The Tech Museum is located at 201 South Market Street in San Jose. Tickets are priced at $15 for adults (ages 18-66) and $12 for youth (ages 3-17), seniors (ages 67+) and college students with ID.
Upon entering the exhibit, visitors may be surprised to find that there isn’t anything similar to the design-your-own rollercoaster and feel and earthquake of select magnitude experiences typically offered by the Tech Museum. However, the exhibit refuses to disappoint, as it takes visitors a step beyond Da Vinci’s most famous works with detailed analyses of his manuscripts and delves into the genius behind the true Renaissance man.
Visitors may be awed to discover the complexity behind his works and the “universal dimension” of the man. Having been an artist, engineer, scientist, architect, inventor, anatomist, mathematician, musician and writer, Da Vinci had accomplished so much during his lifetime that exhibitions are normally reluctant to cover the half of it.

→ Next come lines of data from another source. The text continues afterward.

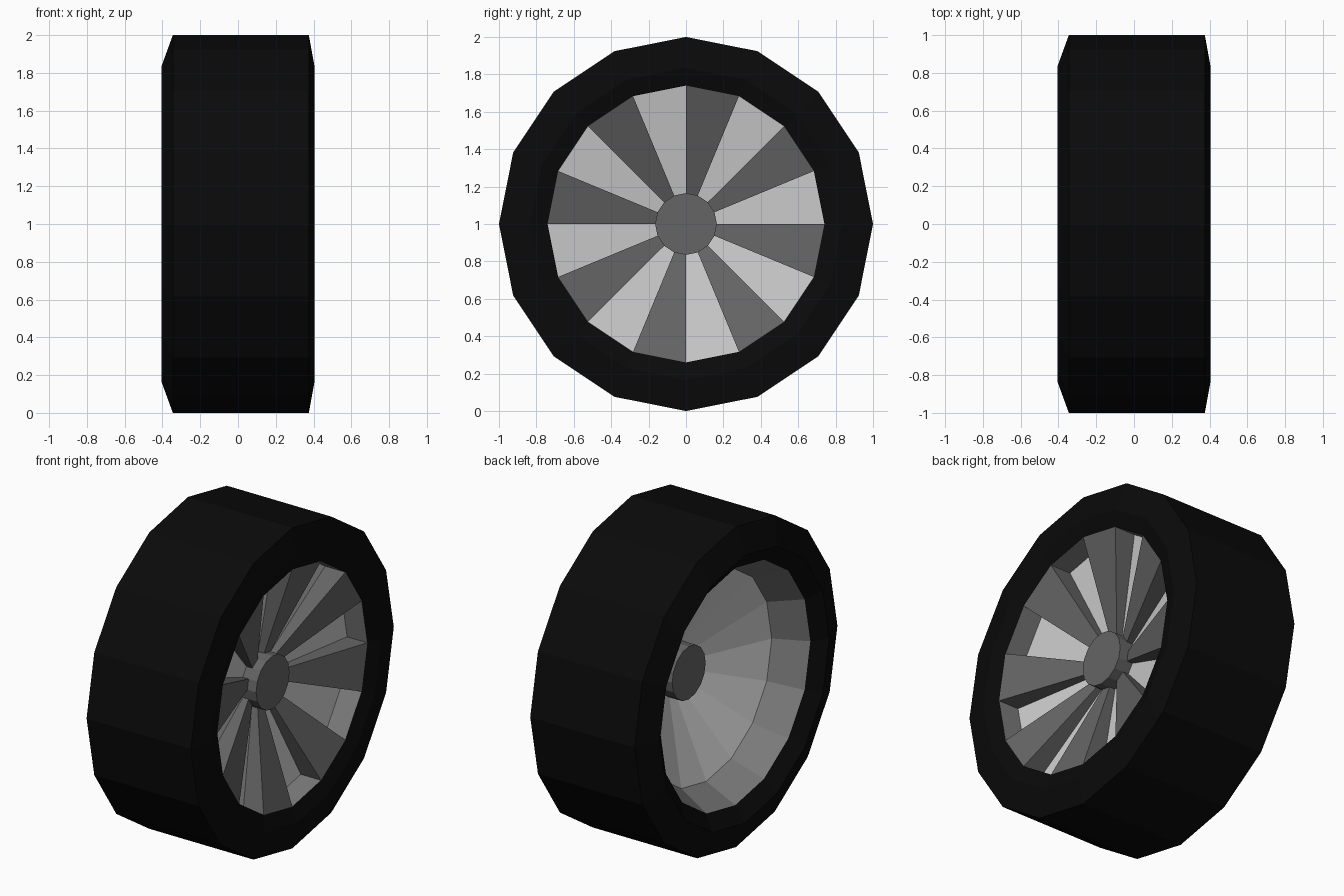
import bpy, bmesh
from math import cos, sin, pi

if "Cube" in bpy.data.objects:
    bpy.data.objects.remove(bpy.data.objects["Cube"])

SIDES = 16


def material(name, v):
    m = bpy.data.materials.new(name)
    m.diffuse_color = (v, v, v, 1)
    m.use_nodes = True
    m.node_tree.nodes["Principled BSDF"].inputs["Base Color"].default_value = m.diffuse_color
    return m


def ring_point(x, r, k):
    a = 2 * pi * k / SIDES
    return (x, r * cos(a), 1 + r * sin(a))


def finish(name, bm, mat=None):
    me = bpy.data.meshes.new(name)
    bm.to_mesh(me)
    bm.free()
    if mat:
        me.materials.append(mat)
    bpy.context.collection.objects.link(bpy.data.objects.new(name, me))


def revolve(name, profile, mat=None, cap=False):
    """Turn an open (x, radius) profile around the axle."""
    bm = bmesh.new()
    rings = [[bm.verts.new(ring_point(x, r, k)) for k in range(SIDES)] for x, r in profile]
    for a, b in zip(rings, rings[1:]):
        for k in range(SIDES):
            j = (k + 1) % SIDES
            bm.faces.new((a[k], a[j], b[j], b[k]))
    if cap:
        bm.faces.new(rings[0][::-1])
        bm.faces.new(rings[-1])
    finish(name, bm, mat)


rubber = material("rubber", 0.003)
dark_metal = material("dark_metal", 0.13)
rim_metal = material("rim_metal", 0.2)

# Tyre with uneven shoulders
revolve("tyre", [(-0.34, 0.74), (-0.405, 0.835), (-0.345, 1.0),
                 (0.375, 1.0), (0.405, 0.835), (0.375, 0.74)], rubber)

# Rim walls: front lip and tapering rear barrel
revolve("front_rim_wall", [(0.375, 0.74), (0.235, 0.74)], rim_metal)
revolve("rear_barrel", [(-0.14, 0.645), (-0.34, 0.74)], rim_metal)

# Dished plates behind the spokes and at the back
revolve("front_plate", [(0.235, 0.74), (0.14, 0.165)])
revolve("rear_plate", [(0.07, 0.165), (-0.14, 0.645)])

# Hub cylinder
revolve("hub", [(-0.02, 0.165), (0.24, 0.165)], dark_metal, cap=True)

# Eight raised wedge spokes on every other sector
bm = bmesh.new()
for k in range(1, SIDES, 2):
    a, b = [[bm.verts.new(ring_point(x, r, j)) for x, r in
             ((0.375, 0.74), (0.18, 0.165), (0.14, 0.165), (0.235, 0.74))]
            for j in (k, k + 1)]
    bm.faces.new(a)
    bm.faces.new(b[::-1])
    bm.faces.new((a[0], b[0], b[1], a[1]))
finish("spokes", bm, dark_metal)
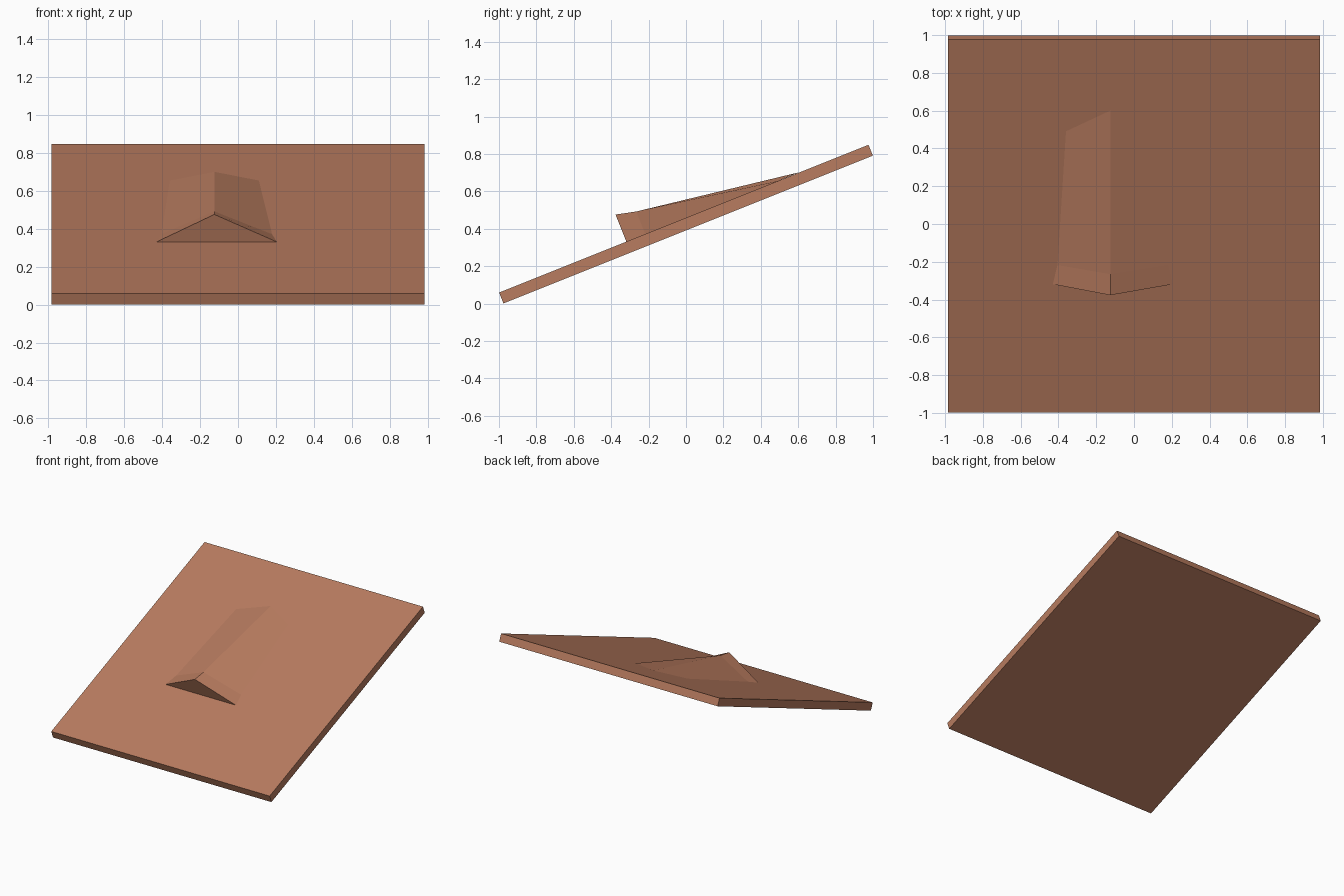
import bpy, bmesh, math
from mathutils import Matrix

cube = bpy.data.objects.get("Cube")
if cube:
    bpy.data.objects.remove(cube, do_unlink=True)

# Single terracotta colour
COLOUR = (0.48, 0.2, 0.115, 1)
clay = bpy.data.materials.new("terracotta")
clay.use_nodes = True
clay.diffuse_color = COLOUR
clay.node_tree.nodes["Principled BSDF"].inputs["Base Color"].default_value = COLOUR

THICK = 0.0625
TILT = Matrix.Translation((0, 0, 0.425)) @ Matrix.Rotation(math.radians(21.8), 4, "X")


def finish(bm, name):
    """Tilt the part onto the slope and add it to the scene."""
    bmesh.ops.recalc_face_normals(bm, faces=bm.faces)
    bm.transform(TILT)
    mesh = bpy.data.meshes.new(name)
    bm.to_mesh(mesh)
    bm.free()
    mesh.materials.append(clay)
    obj = bpy.data.objects.new(name, mesh)
    bpy.context.collection.objects.link(obj)
    return obj


# Sloping slab
bm = bmesh.new()
bmesh.ops.create_cube(bm, size=1, matrix=Matrix.Diagonal((1.97, 2.127, THICK, 1)))
finish(bm, "sloping_slab")

# Tapering ridge: left x, right x, base position, ridge position, ridge height
RIDGE_X = -0.125
SECTIONS = [
    (-0.43, 0.205, -0.331, -0.331, 0.156),
    (-0.405, 0.18, -0.222, -0.222, 0.13),
    (-0.36, 0.11, 0.541, 0.66, 0.002),
]
bm = bmesh.new()
rings = []
for left, right, base, crest, height in SECTIONS:
    top = THICK / 2
    rings.append([bm.verts.new(p) for p in (
        (left, base, top), (RIDGE_X, crest, top + height), (right, base, top))])
for a, b in zip(rings, rings[1:]):
    for i in range(3):
        j = (i + 1) % 3
        bm.faces.new((a[i], a[j], b[j], b[i]))
bm.faces.new(rings[0])
bm.faces.new(rings[-1])
finish(bm, "tapered_ridge")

This particular exhibit, however, does not ignore any of Da Vinci’s life-time accomplishments and even shows how his master of each field made him more comprehensive and accomplished in others.
One of the most interesting aspects of the exhibit is that it unites art, technology and science, under the accomplishments of a master in all three fields. The exhibit really shows visitors how Da Vinci’s studies of machines influenced his studies in human anatomy, which in turn made him a better painter and thinker.
Highlights of Da Vinci’s manuscripts are rightfully blown up on the exhibition’s walls and are often accompanied by scaled and functioning 3D-models of his sketches. Since Da Vinci had lacked to materials needed to construct everything he recorded, the museum used its tools to bring many of his drawings to life.
Some of the most notable reconstructions displayed in the exhibit include Lorenzo della Volpaia’s planetary clock, Da Vinci’s Flying Machine and the impressive life-size replica of his Sforza monument, which can be found outside the roof’s boundaries.
While the influence of Da Vinci remains the focus of the exhibit, the Tech Museum also presents a separate section to acknowledge the people who played an important role in shaping Da Vinci’s studies. From the architectural breakdown of Brunelleschi’s dome to the manuscripts of Sienese engineers, the exhibit is inclusive to many of Da Vinci’s own influences.
Two paintings by Leonardo’s disciples, “The Virgin and Child with St. Anne” and “Leda and the Swan” are also featured downstairs and require advanced “timed” tickets.
Although not as “techie” and interactive as the rest of the museum, the exhibit does include multimedia presentations and films that further explore the genius of Da Vinci and his Renaissance influences.
The Da Vinci exhibit is perfect for a family outing on weekends.